“For our practice,” Criss explained, “this includes proprietary practices and innovative treatment methodologies that set us apart in a highly competitive industry. Our noncompete clauses are designed to protect these investments and the intellectual property that is integral to our unique care delivery model.” Without these protections in place, Criss added, “we risk losing not only our competitive edge but also the stability and quality of care that our patients rely on.”

“By mitigating the risk of immediate turnover to direct competitors,” Criss noted, “we ensure continuity of care for our patients, which is crucial in building long-term patient-provider relationships. This stability is especially important in healthcare, where frequent changes in medical staff can disrupt patient care and trust.”

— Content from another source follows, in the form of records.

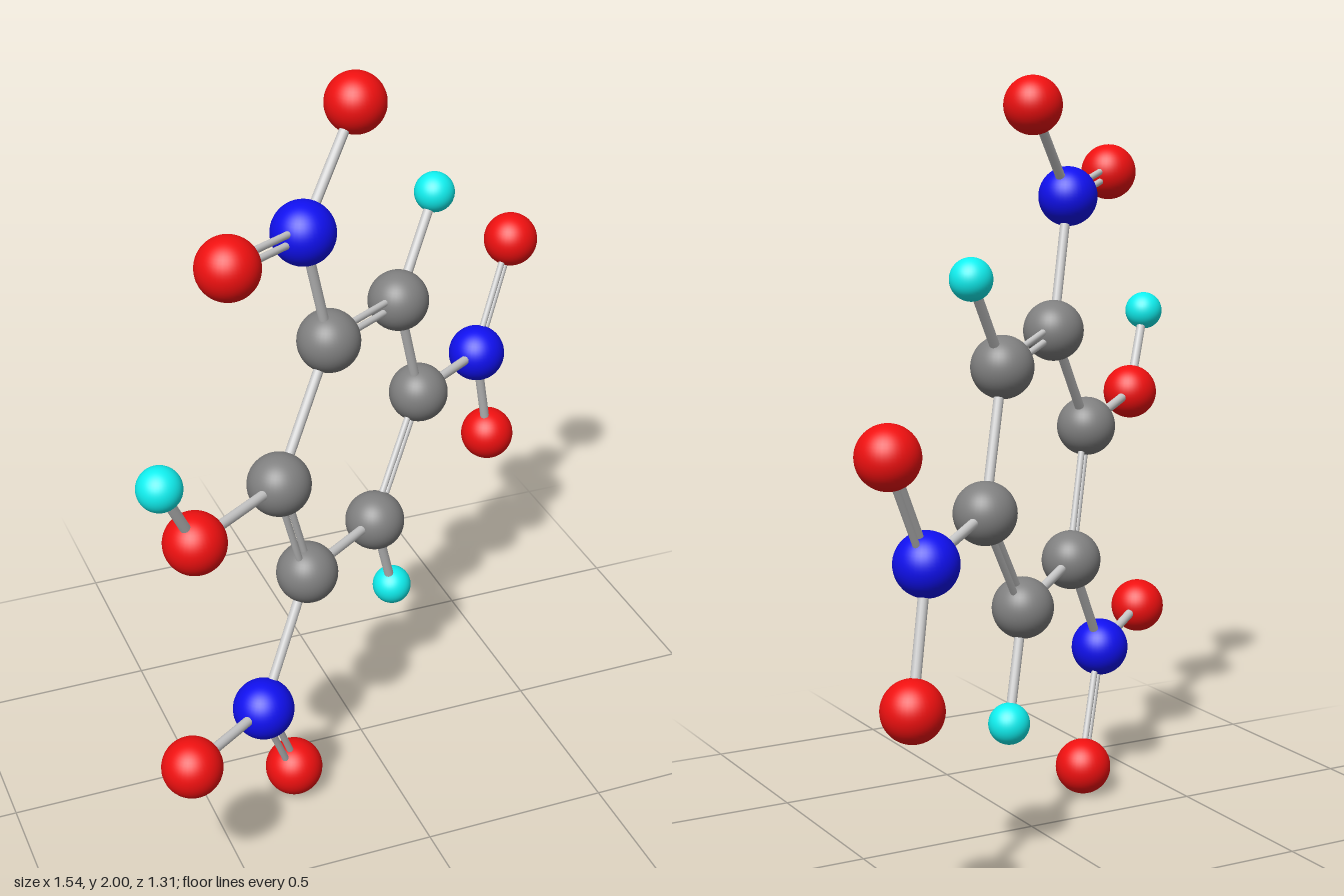
import * as THREE from 'three';

// Element styles: radius and colour
const ELEMENTS = {
  carbon: { radius: 0.081, color: 0x808080 },
  nitrogen: { radius: 0.08, color: 0x1010f0 },
  oxygen: { radius: 0.077, color: 0xf01010 },
  hydrogen: { radius: 0.054, color: 0x10f0f0 },
};

// Atoms: element, x, y, z
const ATOMS = {
  ring1: ['carbon', -0.132, 1.328, 0.116],
  ring2: ['carbon', 0.153, 1.278, -0.122],
  ring3: ['carbon', 0.257, 0.931, -0.222],
  ring4: ['carbon', 0.074, 0.638, -0.085],
  ring5: ['carbon', -0.212, 0.685, 0.156],
  ring6: ['carbon', -0.32, 1.034, 0.26],
  topNitrogen: ['nitrogen', -0.228, 1.676, 0.206],
  topOxygenA: ['oxygen', -0.038, 1.923, 0.06],
  topOxygenB: ['oxygen', -0.487, 1.725, 0.423],
  sideNitrogen: ['nitrogen', 0.54, 0.882, -0.46],
  sideOxygenA: ['oxygen', 0.692, 1.167, -0.577],
  sideOxygenB: ['oxygen', 0.618, 0.558, -0.538],
  lowNitrogen: ['nitrogen', -0.385, 0.384, 0.288],
  lowOxygenA: ['oxygen', -0.646, 0.427, 0.503],
  lowOxygenB: ['oxygen', -0.265, 0.079, 0.176],
  hydroxylOxygen: ['oxygen', -0.615, 1.077, 0.505],
  hydroxylHydrogen: ['hydrogen', -0.72, 1.301, 0.6],
  upperHydrogen: ['hydrogen', 0.301, 1.516, -0.237],
  lowerHydrogen: ['hydrogen', 0.158, 0.358, -0.163],
};

const SINGLE_BONDS = [
  ['ring2', 'ring3'], ['ring4', 'ring5'], ['ring6', 'ring1'],
  ['ring1', 'topNitrogen'], ['topNitrogen', 'topOxygenA'],
  ['ring3', 'sideNitrogen'], ['sideNitrogen', 'sideOxygenB'],
  ['ring5', 'lowNitrogen'], ['lowNitrogen', 'lowOxygenA'],
  ['ring6', 'hydroxylOxygen'], ['hydroxylOxygen', 'hydroxylHydrogen'],
  ['ring2', 'upperHydrogen'], ['ring4', 'lowerHydrogen'],
];

const DOUBLE_BONDS = [
  ['ring1', 'ring2'], ['ring3', 'ring4'], ['ring5', 'ring6'],
  ['topNitrogen', 'topOxygenB'], ['sideNitrogen', 'sideOxygenA'],
  ['lowNitrogen', 'lowOxygenB'],
];

const position = (name) => new THREE.Vector3(...ATOMS[name].slice(1));

export function createModel() {
  const model = new THREE.Group();
  model.name = 'molecule';

  // Atoms, sharing one sphere and material per element
  const styles = {};
  for (const [element, { radius, color }] of Object.entries(ELEMENTS)) {
    styles[element] = {
      geometry: new THREE.SphereGeometry(radius, 40, 28),
      material: new THREE.MeshStandardMaterial({ color }),
    };
  }
  for (const [name, [element]] of Object.entries(ATOMS)) {
    const atom = new THREE.Mesh(styles[element].geometry, styles[element].material);
    atom.name = name;
    atom.position.copy(position(name));
    model.add(atom);
  }

  // Bonds: rods from atom centre to atom centre
  const rodMaterial = new THREE.MeshStandardMaterial({ color: 0xcccccc });
  const up = new THREE.Vector3(0, 1, 0);
  const addRod = (from, to, radius, name, offset = new THREE.Vector3()) => {
    const direction = to.clone().sub(from);
    const rod = new THREE.Mesh(
      new THREE.CylinderGeometry(radius, radius, direction.length(), 16), rodMaterial);
    rod.name = name;
    rod.position.copy(from).add(to).multiplyScalar(0.5).add(offset);
    rod.quaternion.setFromUnitVectors(up, direction.normalize());
    model.add(rod);
  };
  for (const [a, b] of SINGLE_BONDS) addRod(position(a), position(b), 0.013, 'singleBond');

  // Double bonds are two thinner rods side by side in the ring's plane
  const normal = position('ring1').sub(position('ring4'))
    .cross(position('ring2').sub(position('ring5'))).normalize();
  for (const [a, b] of DOUBLE_BONDS) {
    const from = position(a), to = position(b);
    const across = to.clone().sub(from).cross(normal).normalize();
    for (const side of [-1, 1]) {
      addRod(from, to, 0.009, 'doubleBond', across.clone().multiplyScalar(side * 0.0135));
    }
  }
  return model;
}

Jessica Summers, an employment and labor attorney at Lerch, Early, & Brewer, noted that if the new rule goes into effect, it will significantly impact how employers protect their business interests and information. “There have already been multiple lawsuits filed to challenge the rule, including one by the U.S. Chamber of Commerce,” Summers noted.

“If the new rule goes into effect as planned,” Summers explained, “employers will no longer be able to ask any workers to sign noncompete agreements or their functional equivalents regardless of their level of seniority. Noncompete agreements with senior executives that predate the effective date of the new rule can remain in effect, but noncompete agreements with any other employees may no longer be enforced, and employers will be required to provide a notice to these employees that the agreements will no longer be effective or enforced.”

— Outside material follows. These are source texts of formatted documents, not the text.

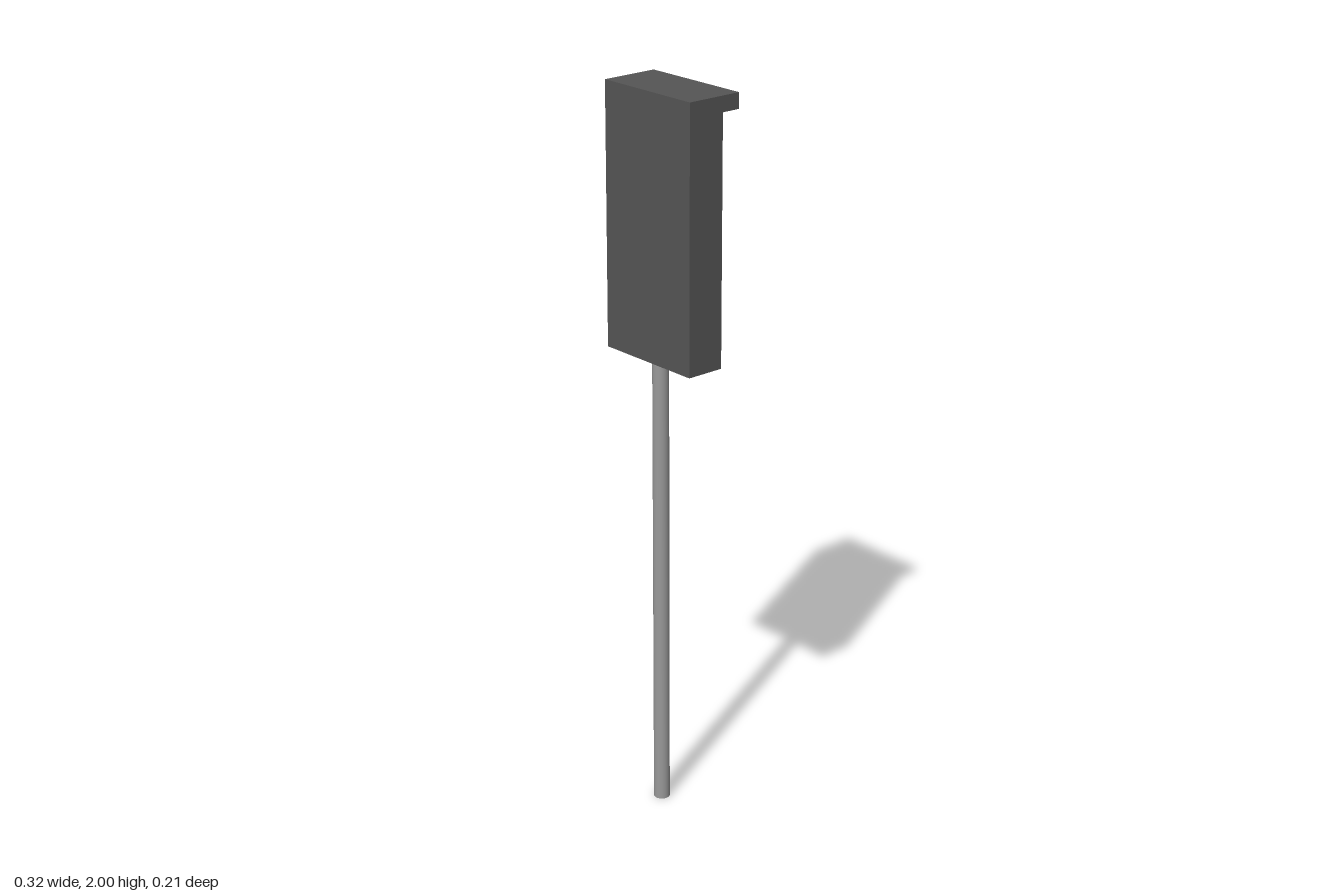
import * as THREE from 'three';

export function createModel() {
  const model = new THREE.Group();
  const paint = (color) => new THREE.MeshStandardMaterial({ color });
  const dark = paint(0x555555);
  const metal = paint(0x999999);
  const unlit = paint(0x808080);
  const red = paint(0xdd1111);

  const add = (name, geometry, material, x, y, z) => {
    const mesh = new THREE.Mesh(geometry, material);
    mesh.name = name;
    mesh.position.set(x, y, z);
    model.add(mesh);
    return mesh;
  };

  // Round post under the signal box
  const boxBottom = 1.29;
  add('post', new THREE.CylinderGeometry(0.022, 0.022, boxBottom, 32), metal, 0, boxBottom / 2, 0.06);

  // Signal box with a flat visor lip over the lamps
  const width = 0.322, front = 0.103, back = -0.005, lip = -0.058;
  add('signalBox', new THREE.BoxGeometry(width, 2 - boxBottom, front - back), dark,
    0, (2 + boxBottom) / 2, (front + back) / 2);
  add('visor', new THREE.BoxGeometry(width, 0.042, back - lip), dark, 0, 1.979, (back + lip) / 2);

  // Domed lamps bulging out of the back face
  const lamps = [
    ['topLamp', 1.833, 0.075, -0.006, unlit],
    ['middleLamp', 1.624, 0.079, -0.025, unlit],
    ['bottomLamp', 1.417, 0.079, -0.025, red],
  ];
  for (const [name, y, radius, z, material] of lamps) {
    add(name, new THREE.SphereGeometry(radius, 40, 24), material, 0, y, z);
  }

  return model;
}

“The main point of contention in the healthcare context is whether the final rule applies to non-profit healthcare organizations,” Pooneh A. Momeni, shareholder at the Houston-based law firm Munsch Hardt Kopf & Harr, P.C., explained. “The FTC does not have jurisdiction under Section 5 to regulate non-profits.”

“However,” Momeni added, “as the FTC explains in the final rule, tax-exempt status alone does not exempt organizations from the FTC’s jurisdiction. To qualify for the jurisdictional exemption, there must be an adequate nexus between the organization’s activities and its charitable purpose, and net proceeds must be devoted to public, not private, interests.” Momeni expects the FTC to examine whether non-profit health systems qualify for the exemption.

Stacy Mitchell, co-executive director at the Institute for Local Self-Reliance (ILSR), said in a statement, “While noncompetes harm workers by limiting job mobility and depressing wages, they also give large firms yet another way to hobble smaller competitors and take market share.”

“If noncompete agreements become a thing of the past,” attorney Summers cautioned, “they are likely to be supplanted by more rigorous non-disclosure and non-solicitation agreements.”

Sponsored Recommendations

Clinical Evaluation: An AI Assistant for Primary Care

The AAFP's clinical evaluation offers a detailed analysis of how an innovative AI solution can help relieve physicians' administrative burden and aid them in improving health ...

From Chaos to Clarity: How AI Is Making Sense of Clinical Documentation

From Chaos to Clarity dives deep into how AI Is making sense of disorganized patient data and turning it into evidence-based diagnosis suggestions that physicians can trust, leading...

Bridging the Health Plan/Provider Gap: Data-Driven Collaboration for a Value-Based Future

Download the findings report to understand the current perspective of provider and health plan leaders’ shift to value-based care—with a focus on the gaps holding them back and...

Exploring the future of healthcare with Advanced Practice Providers

Discover how Advanced Practice Providers are transforming healthcare: boosting efficiency, cutting wait times and enhancing patient care through strategic integration and digital...